The above preview is unformatted text

This student written piece of work is one of many that can be found in our AS and A Level Antony and Cleopatra section.

Found what you're looking for?

  • Start learning 29% faster today
  • 150,000+ documents available
  • Just £6.99 a month

Not the one? Search for your essay title...
  • Join over 1.2 million students every month
  • Accelerate your learning by 29%
  • Unlimited access from just £6.99 per month

See related essaysSee related essays

Related AS and A Level Antony and Cleopatra essays

  1. Free essay

    Antony and Cleopatra

    Caesar exalts Cleopatra in her death stating that there will be 'high order in this solemnity' and his admiration is evident through his action that 'Our army shall/in solemn show attend this funeral.'

  2. Examine the contrast between Cleopatra and Octavia. How do they embody different aspects of ...

    Even when she is torn between the two men she cares most fore: Antony and Ocatvius; and Antony has told her to chose between the two of them: 'can never be so equal that your love can equally move with provide your going; choose your own company, and command what cost your heart has mind to' (3.4.35-39)

  1. Essentially Antony and Cleopatra is a story of power politics; its theme is not ...
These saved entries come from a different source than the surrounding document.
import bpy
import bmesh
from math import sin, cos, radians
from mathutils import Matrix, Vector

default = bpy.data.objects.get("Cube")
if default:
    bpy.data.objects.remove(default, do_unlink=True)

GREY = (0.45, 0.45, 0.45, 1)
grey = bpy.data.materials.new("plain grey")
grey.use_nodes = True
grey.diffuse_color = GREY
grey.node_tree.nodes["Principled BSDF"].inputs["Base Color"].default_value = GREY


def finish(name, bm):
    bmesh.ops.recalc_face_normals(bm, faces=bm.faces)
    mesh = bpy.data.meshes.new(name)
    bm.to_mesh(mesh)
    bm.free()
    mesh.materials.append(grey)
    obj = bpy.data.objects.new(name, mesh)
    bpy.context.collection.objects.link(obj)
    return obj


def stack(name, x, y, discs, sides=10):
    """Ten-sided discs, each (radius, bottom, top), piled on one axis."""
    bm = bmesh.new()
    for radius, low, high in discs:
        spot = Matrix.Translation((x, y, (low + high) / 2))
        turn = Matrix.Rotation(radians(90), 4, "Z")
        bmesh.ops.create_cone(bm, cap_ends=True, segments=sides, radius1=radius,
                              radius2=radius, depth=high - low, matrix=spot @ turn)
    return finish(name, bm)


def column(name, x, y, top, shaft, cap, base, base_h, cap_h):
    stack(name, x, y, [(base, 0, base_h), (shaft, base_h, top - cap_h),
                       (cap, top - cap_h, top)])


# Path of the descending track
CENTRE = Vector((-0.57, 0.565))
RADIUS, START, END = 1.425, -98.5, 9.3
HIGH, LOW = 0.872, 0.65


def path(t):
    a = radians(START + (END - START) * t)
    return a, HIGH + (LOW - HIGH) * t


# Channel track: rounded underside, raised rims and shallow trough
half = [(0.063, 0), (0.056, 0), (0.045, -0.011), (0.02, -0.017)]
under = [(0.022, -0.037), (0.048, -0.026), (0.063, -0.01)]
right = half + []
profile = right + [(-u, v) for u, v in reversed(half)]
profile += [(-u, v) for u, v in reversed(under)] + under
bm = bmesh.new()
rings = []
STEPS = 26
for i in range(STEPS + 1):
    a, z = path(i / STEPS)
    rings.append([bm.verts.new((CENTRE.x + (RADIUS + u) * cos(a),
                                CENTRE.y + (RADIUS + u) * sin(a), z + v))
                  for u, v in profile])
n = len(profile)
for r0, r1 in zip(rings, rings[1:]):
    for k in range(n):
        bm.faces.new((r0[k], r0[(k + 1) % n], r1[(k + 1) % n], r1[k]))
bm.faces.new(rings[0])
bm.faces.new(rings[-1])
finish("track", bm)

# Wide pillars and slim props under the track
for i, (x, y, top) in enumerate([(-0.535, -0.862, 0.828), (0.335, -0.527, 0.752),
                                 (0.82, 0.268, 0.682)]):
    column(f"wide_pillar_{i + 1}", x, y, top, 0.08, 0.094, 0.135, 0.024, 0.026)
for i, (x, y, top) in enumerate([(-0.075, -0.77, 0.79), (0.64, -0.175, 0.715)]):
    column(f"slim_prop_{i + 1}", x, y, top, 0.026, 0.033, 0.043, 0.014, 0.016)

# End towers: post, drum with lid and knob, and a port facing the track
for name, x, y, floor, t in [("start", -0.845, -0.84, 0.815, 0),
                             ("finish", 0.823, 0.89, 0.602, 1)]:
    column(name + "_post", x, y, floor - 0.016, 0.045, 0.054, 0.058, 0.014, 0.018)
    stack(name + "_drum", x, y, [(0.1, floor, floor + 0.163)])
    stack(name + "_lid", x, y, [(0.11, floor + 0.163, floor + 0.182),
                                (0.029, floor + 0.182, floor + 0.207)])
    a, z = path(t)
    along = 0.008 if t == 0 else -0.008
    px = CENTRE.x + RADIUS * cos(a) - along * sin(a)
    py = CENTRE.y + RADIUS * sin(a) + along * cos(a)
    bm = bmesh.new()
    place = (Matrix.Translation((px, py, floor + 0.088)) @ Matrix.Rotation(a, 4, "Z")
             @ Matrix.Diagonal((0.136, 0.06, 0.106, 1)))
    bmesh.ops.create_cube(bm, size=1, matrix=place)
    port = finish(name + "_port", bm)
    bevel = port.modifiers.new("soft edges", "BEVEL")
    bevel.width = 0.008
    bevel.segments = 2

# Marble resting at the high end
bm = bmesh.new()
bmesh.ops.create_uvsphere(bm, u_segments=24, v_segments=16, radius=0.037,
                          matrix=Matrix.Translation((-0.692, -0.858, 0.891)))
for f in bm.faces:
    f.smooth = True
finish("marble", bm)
    This point is further emphasised when towards the end of the play, just before Cleopatra commits suicide, she claims that she has 'immortal longings in [her]'. Cleopatra and her women 'heave Antony aloft to Cleopatra'. This could be a visual display of how their love elevates them or even provides

  2. Explore Shakespeare's presentation of Cleopatra in Antony and Cleopatra
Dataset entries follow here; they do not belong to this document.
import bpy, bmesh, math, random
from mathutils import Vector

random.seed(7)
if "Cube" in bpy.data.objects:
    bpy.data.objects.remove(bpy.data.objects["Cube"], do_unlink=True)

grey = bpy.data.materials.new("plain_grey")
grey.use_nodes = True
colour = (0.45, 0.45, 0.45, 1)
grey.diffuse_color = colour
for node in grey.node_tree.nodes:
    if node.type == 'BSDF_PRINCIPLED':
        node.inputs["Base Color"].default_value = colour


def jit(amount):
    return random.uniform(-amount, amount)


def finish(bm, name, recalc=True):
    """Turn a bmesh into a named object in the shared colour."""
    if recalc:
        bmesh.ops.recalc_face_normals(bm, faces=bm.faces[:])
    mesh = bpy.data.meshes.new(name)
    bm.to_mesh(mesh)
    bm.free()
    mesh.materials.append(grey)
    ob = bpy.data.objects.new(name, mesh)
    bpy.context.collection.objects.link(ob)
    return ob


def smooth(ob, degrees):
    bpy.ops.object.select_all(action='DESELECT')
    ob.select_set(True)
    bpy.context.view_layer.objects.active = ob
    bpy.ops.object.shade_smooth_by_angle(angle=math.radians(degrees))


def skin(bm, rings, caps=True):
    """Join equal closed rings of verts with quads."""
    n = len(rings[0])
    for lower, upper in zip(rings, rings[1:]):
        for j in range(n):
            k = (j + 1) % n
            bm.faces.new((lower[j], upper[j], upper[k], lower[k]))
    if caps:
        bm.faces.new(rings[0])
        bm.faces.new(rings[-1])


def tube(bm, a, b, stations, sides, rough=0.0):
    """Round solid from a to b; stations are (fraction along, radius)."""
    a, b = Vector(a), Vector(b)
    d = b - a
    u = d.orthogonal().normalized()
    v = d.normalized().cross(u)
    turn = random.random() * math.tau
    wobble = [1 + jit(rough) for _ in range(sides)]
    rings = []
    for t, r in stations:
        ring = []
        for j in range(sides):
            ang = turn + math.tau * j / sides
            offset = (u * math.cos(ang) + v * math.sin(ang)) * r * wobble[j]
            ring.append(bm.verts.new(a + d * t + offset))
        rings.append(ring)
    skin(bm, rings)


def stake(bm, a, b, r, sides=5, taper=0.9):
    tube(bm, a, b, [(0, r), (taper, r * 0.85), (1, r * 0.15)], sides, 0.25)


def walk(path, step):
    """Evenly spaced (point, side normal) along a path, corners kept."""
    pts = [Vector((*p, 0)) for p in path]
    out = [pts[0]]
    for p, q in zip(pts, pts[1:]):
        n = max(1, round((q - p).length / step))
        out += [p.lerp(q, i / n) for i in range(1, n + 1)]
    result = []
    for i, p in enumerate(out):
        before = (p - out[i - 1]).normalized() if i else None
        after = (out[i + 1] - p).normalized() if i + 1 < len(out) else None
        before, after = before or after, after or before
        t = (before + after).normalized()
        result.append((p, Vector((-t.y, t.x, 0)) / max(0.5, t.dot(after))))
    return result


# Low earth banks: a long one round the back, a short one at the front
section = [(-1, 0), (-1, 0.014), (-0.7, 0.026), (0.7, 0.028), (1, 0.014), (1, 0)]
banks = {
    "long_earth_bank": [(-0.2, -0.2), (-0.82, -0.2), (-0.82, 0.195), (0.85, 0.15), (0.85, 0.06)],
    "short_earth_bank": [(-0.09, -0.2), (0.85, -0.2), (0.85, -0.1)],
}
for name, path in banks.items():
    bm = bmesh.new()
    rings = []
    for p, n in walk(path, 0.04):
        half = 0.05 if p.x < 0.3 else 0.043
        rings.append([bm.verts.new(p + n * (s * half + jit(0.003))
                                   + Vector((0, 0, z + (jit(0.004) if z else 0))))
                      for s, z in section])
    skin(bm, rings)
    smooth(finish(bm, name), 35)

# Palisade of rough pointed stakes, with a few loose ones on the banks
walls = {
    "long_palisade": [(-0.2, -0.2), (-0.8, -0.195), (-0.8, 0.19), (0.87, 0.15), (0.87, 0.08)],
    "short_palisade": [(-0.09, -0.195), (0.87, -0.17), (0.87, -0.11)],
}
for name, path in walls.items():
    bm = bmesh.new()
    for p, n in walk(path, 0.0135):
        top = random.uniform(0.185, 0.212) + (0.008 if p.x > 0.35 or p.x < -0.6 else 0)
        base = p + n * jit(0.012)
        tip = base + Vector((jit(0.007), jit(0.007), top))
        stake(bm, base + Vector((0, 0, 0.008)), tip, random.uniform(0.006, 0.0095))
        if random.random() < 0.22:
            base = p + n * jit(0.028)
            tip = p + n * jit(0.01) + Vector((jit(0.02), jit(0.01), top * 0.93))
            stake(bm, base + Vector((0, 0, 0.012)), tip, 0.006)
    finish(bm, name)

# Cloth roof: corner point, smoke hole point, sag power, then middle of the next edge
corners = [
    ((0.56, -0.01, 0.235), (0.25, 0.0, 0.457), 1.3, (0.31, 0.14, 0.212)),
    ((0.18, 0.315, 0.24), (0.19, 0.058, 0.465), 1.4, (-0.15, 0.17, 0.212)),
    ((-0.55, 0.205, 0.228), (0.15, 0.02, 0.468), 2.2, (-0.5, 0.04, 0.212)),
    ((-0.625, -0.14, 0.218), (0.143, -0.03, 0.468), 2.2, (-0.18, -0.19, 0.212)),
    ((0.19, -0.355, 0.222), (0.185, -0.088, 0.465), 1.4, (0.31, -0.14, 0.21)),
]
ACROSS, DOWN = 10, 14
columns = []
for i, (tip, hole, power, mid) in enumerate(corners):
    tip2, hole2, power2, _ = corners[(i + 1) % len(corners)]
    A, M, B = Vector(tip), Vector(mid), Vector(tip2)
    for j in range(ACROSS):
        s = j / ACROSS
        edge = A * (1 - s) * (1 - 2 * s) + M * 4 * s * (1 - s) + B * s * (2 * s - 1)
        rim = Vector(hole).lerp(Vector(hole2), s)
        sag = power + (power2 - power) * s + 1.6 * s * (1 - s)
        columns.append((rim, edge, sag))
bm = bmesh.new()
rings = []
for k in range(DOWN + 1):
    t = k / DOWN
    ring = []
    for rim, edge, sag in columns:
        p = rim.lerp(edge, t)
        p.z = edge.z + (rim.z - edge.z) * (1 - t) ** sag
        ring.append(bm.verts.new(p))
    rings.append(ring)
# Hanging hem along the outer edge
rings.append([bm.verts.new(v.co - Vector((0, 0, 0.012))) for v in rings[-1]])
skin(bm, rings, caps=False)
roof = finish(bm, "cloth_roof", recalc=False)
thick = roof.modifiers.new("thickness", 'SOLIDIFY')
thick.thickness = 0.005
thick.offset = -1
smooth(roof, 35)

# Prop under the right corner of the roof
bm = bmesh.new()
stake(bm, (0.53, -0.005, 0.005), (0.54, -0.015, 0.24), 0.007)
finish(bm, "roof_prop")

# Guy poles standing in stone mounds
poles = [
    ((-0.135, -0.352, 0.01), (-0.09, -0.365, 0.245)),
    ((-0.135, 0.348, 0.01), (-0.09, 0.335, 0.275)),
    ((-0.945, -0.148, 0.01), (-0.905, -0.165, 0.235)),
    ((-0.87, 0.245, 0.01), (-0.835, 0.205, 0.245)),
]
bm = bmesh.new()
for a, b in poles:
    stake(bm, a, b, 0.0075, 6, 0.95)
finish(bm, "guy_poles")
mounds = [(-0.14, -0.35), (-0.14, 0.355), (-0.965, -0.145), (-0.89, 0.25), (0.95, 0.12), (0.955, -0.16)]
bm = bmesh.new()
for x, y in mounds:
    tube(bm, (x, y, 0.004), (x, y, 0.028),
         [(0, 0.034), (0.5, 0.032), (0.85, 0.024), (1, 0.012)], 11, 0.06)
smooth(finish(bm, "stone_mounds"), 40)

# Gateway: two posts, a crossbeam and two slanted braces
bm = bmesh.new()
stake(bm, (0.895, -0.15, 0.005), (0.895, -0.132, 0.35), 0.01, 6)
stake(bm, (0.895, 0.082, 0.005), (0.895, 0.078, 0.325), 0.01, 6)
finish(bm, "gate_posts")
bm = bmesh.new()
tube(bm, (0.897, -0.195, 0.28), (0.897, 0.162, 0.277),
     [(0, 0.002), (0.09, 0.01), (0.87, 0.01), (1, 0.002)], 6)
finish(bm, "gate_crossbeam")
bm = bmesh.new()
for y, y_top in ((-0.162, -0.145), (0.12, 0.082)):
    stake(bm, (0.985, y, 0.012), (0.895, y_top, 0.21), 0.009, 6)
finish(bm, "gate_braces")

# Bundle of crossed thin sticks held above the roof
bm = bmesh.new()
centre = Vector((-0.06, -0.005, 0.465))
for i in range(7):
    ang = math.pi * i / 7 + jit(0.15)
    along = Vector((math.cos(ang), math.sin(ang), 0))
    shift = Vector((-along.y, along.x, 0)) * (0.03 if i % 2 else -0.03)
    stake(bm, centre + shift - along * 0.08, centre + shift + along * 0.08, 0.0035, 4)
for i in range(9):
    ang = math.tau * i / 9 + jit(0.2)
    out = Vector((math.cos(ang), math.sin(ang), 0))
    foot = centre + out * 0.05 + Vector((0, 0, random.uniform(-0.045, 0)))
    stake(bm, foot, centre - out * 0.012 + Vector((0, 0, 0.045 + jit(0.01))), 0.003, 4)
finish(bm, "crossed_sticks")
    dismisses his opinion by saying 'Sink Rome, and their tongues rot that speak against us'. This scene also contains the only incidence of Cleopatra lacking sexual awareness, not recognizing the euphemism provided by Enobarbus that to have stallions and mares serving together in war invites disaster, as the stallions will

  1. "A better title for this play would be 'Cleopatra and Antony' because Cleopatra is ...

    The play is structured into two halves, the first is of Antony's desire to escape from the grip of 'Egypt' and therefore Cleopatra. Portrayal of their relationship draws a very negative picture of Cleopatra from the outset. The audience is informed of Antony's inappropriate behaviour, the head of a large army and great ruler being controlled by a woman.


    (Antony and Cleopatra, I, 1, lines XXXV-XXXVI). Antony's declaration effectively rejects his duties for the state and embraces Cleopatra's passion. However, in the very next scene Antony contradicts these unexpected sentiments by expressing guilt over neglecting his stately duties. Throughout the remainder of the play, Antony vacillates between his passion for Cleopatra and his love for the Roman Empire.

  1. Antony is often talked of as a tragic hero, a great and admiral man ...

    While he is there he publicly announces that he is giving certain countries to his sons, which is very humiliating to Caesar. Antony will know that this will upset Caesar so this shows Antony being very provoking. During the lead up to the war between Antony and Caesar, Antony and

  2. Cleopatra is always at a significant disadvantage as a woman in a male-dominated world. ...

    The audience is made visible of Antony?s ensnarement into the ?Egyptian fetters? which he realises he must break if he wants to ever return with honour into the presence of the other triumvirs. It is not only her ability to form unbreakable shackles around her victims but also the consequent

  • Over 160,000 pieces
    of student written work
  • Annotated by
    experienced teachers
  • Ideas and feedback to
    improve your own work